London's high-rise architecture has a culinary bent of late. First there was the “Gherkin” by architect Norman Foster; now there is the “Cheese Grater” by Rogers Stirk Harbour and Partners, London. The city's next major high-rise, mothballed for three years during the foundation stage but about to spring to life, got its nickname thanks to its silvery leaning south facade. Passersby likely will find the profile of 122 Leadenhall Street to be the building's most striking feature. But project engineers are more intrigued by the node connections within the structure's expressed structural-steel megaframe.

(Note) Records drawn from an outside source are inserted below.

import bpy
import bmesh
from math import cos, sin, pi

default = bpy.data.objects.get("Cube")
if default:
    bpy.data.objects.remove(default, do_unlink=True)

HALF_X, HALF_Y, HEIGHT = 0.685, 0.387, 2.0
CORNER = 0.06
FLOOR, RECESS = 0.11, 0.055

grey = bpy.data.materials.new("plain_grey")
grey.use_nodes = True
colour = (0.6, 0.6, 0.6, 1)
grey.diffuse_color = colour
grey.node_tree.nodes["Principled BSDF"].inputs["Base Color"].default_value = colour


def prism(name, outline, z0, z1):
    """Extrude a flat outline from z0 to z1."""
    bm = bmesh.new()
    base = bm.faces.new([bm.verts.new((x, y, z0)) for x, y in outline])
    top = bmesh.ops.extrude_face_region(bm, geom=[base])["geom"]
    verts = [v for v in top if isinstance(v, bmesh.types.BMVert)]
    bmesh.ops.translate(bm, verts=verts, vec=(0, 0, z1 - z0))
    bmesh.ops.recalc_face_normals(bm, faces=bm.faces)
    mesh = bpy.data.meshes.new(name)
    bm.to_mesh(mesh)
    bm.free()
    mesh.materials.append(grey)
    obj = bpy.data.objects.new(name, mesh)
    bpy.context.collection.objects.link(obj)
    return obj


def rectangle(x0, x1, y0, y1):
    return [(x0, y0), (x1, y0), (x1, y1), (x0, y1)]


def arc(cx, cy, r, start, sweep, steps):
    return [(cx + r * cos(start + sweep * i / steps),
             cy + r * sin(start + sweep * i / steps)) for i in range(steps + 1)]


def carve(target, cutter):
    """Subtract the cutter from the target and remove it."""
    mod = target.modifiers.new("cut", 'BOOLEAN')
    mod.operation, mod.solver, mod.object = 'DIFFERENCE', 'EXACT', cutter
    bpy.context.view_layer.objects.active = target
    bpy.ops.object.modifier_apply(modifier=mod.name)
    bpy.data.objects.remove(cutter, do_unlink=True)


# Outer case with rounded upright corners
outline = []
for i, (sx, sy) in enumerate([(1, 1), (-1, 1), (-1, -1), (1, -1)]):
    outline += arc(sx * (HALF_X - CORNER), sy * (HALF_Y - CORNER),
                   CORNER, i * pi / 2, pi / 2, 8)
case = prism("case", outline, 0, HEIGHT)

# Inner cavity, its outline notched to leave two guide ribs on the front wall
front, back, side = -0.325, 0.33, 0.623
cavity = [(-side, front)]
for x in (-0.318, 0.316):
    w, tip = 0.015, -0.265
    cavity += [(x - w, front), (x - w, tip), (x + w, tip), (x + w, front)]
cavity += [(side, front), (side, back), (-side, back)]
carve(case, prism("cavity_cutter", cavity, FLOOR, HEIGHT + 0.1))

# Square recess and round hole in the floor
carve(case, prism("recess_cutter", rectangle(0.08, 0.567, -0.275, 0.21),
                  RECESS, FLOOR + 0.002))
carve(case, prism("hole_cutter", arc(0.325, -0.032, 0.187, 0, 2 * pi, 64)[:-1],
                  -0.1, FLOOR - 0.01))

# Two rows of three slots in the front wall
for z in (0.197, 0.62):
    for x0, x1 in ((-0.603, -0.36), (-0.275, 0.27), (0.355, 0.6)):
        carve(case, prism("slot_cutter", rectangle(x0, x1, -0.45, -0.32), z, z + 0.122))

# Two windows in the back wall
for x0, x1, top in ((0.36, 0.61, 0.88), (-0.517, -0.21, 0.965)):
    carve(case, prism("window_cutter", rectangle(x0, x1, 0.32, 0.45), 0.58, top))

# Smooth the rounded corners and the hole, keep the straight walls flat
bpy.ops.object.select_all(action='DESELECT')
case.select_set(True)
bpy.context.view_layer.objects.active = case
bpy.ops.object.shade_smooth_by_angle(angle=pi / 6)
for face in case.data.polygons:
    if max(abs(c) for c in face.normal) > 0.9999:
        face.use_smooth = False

“The most interesting part of what we have been doing over the past several months has been the analysis and detail design of these nodes,” says Damian Eley, associate director with the project's structural designer, Arup Group, London. “It's visual engineering,” he adds.